Exercise instructions → Reproduce each entry exactly.

Records for the exercise →
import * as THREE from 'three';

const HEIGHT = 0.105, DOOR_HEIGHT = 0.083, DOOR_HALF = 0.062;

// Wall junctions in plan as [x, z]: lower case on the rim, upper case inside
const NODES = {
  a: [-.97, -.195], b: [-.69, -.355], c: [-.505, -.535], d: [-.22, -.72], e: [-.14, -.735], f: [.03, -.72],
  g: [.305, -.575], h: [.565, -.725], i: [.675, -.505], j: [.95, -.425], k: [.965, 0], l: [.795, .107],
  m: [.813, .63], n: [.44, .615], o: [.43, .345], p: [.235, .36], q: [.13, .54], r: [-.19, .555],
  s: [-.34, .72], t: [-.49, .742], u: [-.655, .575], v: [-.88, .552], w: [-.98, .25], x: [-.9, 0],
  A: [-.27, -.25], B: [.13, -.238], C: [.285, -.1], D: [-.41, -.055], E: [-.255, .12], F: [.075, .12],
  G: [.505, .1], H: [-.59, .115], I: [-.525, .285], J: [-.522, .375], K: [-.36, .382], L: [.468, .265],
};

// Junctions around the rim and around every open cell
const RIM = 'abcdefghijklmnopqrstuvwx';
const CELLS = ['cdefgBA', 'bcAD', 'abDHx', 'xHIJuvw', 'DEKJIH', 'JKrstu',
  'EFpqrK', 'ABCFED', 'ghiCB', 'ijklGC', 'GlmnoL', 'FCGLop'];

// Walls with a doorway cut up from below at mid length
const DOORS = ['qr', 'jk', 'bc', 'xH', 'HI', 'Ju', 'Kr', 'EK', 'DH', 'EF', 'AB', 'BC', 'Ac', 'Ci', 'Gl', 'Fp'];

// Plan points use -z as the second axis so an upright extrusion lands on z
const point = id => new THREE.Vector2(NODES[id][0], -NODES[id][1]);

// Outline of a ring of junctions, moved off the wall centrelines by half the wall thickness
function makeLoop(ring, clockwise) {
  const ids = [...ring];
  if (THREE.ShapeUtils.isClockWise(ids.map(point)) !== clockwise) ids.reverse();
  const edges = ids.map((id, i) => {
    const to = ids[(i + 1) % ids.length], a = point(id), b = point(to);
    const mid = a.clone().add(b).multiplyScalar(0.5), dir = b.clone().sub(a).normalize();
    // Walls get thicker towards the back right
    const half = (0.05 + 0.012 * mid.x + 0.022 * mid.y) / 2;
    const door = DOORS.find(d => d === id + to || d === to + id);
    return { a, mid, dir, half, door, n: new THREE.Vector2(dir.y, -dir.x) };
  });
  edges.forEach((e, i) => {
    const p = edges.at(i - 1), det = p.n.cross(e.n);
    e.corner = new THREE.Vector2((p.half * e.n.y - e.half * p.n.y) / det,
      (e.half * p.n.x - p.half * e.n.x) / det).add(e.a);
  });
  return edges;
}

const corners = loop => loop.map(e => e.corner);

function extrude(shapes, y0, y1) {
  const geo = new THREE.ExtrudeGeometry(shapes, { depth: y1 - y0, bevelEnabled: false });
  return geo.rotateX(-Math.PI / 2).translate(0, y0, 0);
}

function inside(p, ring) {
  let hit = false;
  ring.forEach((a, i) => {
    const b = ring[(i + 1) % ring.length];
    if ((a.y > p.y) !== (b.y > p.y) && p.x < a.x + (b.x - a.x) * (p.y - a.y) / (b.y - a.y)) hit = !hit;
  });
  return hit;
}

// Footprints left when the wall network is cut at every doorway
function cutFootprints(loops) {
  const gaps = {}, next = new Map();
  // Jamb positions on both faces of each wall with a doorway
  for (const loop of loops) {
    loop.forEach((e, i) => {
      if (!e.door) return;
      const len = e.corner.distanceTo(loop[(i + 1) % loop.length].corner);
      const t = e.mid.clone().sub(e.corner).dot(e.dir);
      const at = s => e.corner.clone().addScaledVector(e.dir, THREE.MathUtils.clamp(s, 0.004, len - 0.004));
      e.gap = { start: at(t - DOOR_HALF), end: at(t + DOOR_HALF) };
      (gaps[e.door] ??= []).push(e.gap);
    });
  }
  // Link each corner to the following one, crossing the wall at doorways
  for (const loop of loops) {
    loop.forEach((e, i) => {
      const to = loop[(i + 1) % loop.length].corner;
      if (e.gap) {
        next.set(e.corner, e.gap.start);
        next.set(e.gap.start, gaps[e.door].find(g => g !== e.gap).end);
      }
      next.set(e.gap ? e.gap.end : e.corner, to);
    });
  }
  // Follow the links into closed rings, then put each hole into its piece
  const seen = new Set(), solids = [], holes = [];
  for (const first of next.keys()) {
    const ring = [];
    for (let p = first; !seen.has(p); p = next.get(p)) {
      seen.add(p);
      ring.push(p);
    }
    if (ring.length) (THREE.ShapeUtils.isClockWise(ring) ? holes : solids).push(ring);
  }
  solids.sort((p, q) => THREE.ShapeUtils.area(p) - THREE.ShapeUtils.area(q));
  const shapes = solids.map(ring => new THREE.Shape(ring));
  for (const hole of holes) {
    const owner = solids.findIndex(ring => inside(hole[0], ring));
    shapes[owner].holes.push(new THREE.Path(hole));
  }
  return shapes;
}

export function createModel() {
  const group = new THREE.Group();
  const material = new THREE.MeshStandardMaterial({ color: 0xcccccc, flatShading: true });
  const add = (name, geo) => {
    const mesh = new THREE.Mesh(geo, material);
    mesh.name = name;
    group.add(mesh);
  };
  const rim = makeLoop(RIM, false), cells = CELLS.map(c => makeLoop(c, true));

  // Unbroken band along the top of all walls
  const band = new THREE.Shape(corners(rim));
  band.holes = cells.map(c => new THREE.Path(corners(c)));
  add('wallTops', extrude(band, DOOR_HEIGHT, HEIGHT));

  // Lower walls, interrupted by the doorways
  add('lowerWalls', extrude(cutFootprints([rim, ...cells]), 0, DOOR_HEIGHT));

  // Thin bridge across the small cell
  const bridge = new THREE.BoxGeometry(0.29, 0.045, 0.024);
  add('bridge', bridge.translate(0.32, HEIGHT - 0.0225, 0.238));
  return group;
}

Response →
import * as THREE from 'three';

const HEIGHT = 0.105, DOOR_HEIGHT = 0.083, DOOR_HALF = 0.062;

// Wall junctions in plan as [x, z]: lower case on the rim, upper case inside
const NODES = {
  a: [-.97, -.195], b: [-.69, -.355], c: [-.505, -.535], d: [-.22, -.72], e: [-.14, -.735], f: [.03, -.72],
  g: [.305, -.575], h: [.565, -.725], i: [.675, -.505], j: [.95, -.425], k: [.965, 0], l: [.795, .107],
  m: [.813, .63], n: [.44, .615], o: [.43, .345], p: [.235, .36], q: [.13, .54], r: [-.19, .555],
  s: [-.34, .72], t: [-.49, .742], u: [-.655, .575], v: [-.88, .552], w: [-.98, .25], x: [-.9, 0],
  A: [-.27, -.25], B: [.13, -.238], C: [.285, -.1], D: [-.41, -.055], E: [-.255, .12], F: [.075, .12],
  G: [.505, .1], H: [-.59, .115], I: [-.525, .285], J: [-.522, .375], K: [-.36, .382], L: [.468, .265],
};

// Junctions around the rim and around every open cell
const RIM = 'abcdefghijklmnopqrstuvwx';
const CELLS = ['cdefgBA', 'bcAD', 'abDHx', 'xHIJuvw', 'DEKJIH', 'JKrstu',
  'EFpqrK', 'ABCFED', 'ghiCB', 'ijklGC', 'GlmnoL', 'FCGLop'];

// Walls with a doorway cut up from below at mid length
const DOORS = ['qr', 'jk', 'bc', 'xH', 'HI', 'Ju', 'Kr', 'EK', 'DH', 'EF', 'AB', 'BC', 'Ac', 'Ci', 'Gl', 'Fp'];

// Plan points use -z as the second axis so an upright extrusion lands on z
const point = id => new THREE.Vector2(NODES[id][0], -NODES[id][1]);

// Outline of a ring of junctions, moved off the wall centrelines by half the wall thickness
function makeLoop(ring, clockwise) {
  const ids = [...ring];
  if (THREE.ShapeUtils.isClockWise(ids.map(point)) !== clockwise) ids.reverse();
  const edges = ids.map((id, i) => {
    const to = ids[(i + 1) % ids.length], a = point(id), b = point(to);
    const mid = a.clone().add(b).multiplyScalar(0.5), dir = b.clone().sub(a).normalize();
    // Walls get thicker towards the back right
    const half = (0.05 + 0.012 * mid.x + 0.022 * mid.y) / 2;
    const door = DOORS.find(d => d === id + to || d === to + id);
    return { a, mid, dir, half, door, n: new THREE.Vector2(dir.y, -dir.x) };
  });
  edges.forEach((e, i) => {
    const p = edges.at(i - 1), det = p.n.cross(e.n);
    e.corner = new THREE.Vector2((p.half * e.n.y - e.half * p.n.y) / det,
      (e.half * p.n.x - p.half * e.n.x) / det).add(e.a);
  });
  return edges;
}

const corners = loop => loop.map(e => e.corner);

function extrude(shapes, y0, y1) {
  const geo = new THREE.ExtrudeGeometry(shapes, { depth: y1 - y0, bevelEnabled: false });
  return geo.rotateX(-Math.PI / 2).translate(0, y0, 0);
}

function inside(p, ring) {
  let hit = false;
  ring.forEach((a, i) => {
    const b = ring[(i + 1) % ring.length];
    if ((a.y > p.y) !== (b.y > p.y) && p.x < a.x + (b.x - a.x) * (p.y - a.y) / (b.y - a.y)) hit = !hit;
  });
  return hit;
}

// Footprints left when the wall network is cut at every doorway
function cutFootprints(loops) {
  const gaps = {}, next = new Map();
  // Jamb positions on both faces of each wall with a doorway
  for (const loop of loops) {
    loop.forEach((e, i) => {
      if (!e.door) return;
      const len = e.corner.distanceTo(loop[(i + 1) % loop.length].corner);
      const t = e.mid.clone().sub(e.corner).dot(e.dir);
      const at = s => e.corner.clone().addScaledVector(e.dir, THREE.MathUtils.clamp(s, 0.004, len - 0.004));
      e.gap = { start: at(t - DOOR_HALF), end: at(t + DOOR_HALF) };
      (gaps[e.door] ??= []).push(e.gap);
    });
  }
  // Link each corner to the following one, crossing the wall at doorways
  for (const loop of loops) {
    loop.forEach((e, i) => {
      const to = loop[(i + 1) % loop.length].corner;
      if (e.gap) {
        next.set(e.corner, e.gap.start);
        next.set(e.gap.start, gaps[e.door].find(g => g !== e.gap).end);
      }
      next.set(e.gap ? e.gap.end : e.corner, to);
    });
  }
  // Follow the links into closed rings, then put each hole into its piece
  const seen = new Set(), solids = [], holes = [];
  for (const first of next.keys()) {
    const ring = [];
    for (let p = first; !seen.has(p); p = next.get(p)) {
      seen.add(p);
      ring.push(p);
    }
    if (ring.length) (THREE.ShapeUtils.isClockWise(ring) ? holes : solids).push(ring);
  }
  solids.sort((p, q) => THREE.ShapeUtils.area(p) - THREE.ShapeUtils.area(q));
  const shapes = solids.map(ring => new THREE.Shape(ring));
  for (const hole of holes) {
    const owner = solids.findIndex(ring => inside(hole[0], ring));
    shapes[owner].holes.push(new THREE.Path(hole));
  }
  return shapes;
}

export function createModel() {
  const group = new THREE.Group();
  const material = new THREE.MeshStandardMaterial({ color: 0xcccccc, flatShading: true });
  const add = (name, geo) => {
    const mesh = new THREE.Mesh(geo, material);
    mesh.name = name;
    group.add(mesh);
  };
  const rim = makeLoop(RIM, false), cells = CELLS.map(c => makeLoop(c, true));

  // Unbroken band along the top of all walls
  const band = new THREE.Shape(corners(rim));
  band.holes = cells.map(c => new THREE.Path(corners(c)));
  add('wallTops', extrude(band, DOOR_HEIGHT, HEIGHT));

  // Lower walls, interrupted by the doorways
  add('lowerWalls', extrude(cutFootprints([rim, ...cells]), 0, DOOR_HEIGHT));

  // Thin bridge across the small cell
  const bridge = new THREE.BoxGeometry(0.29, 0.045, 0.024);
  add('bridge', bridge.translate(0.32, HEIGHT - 0.0225, 0.238));
  return group;
}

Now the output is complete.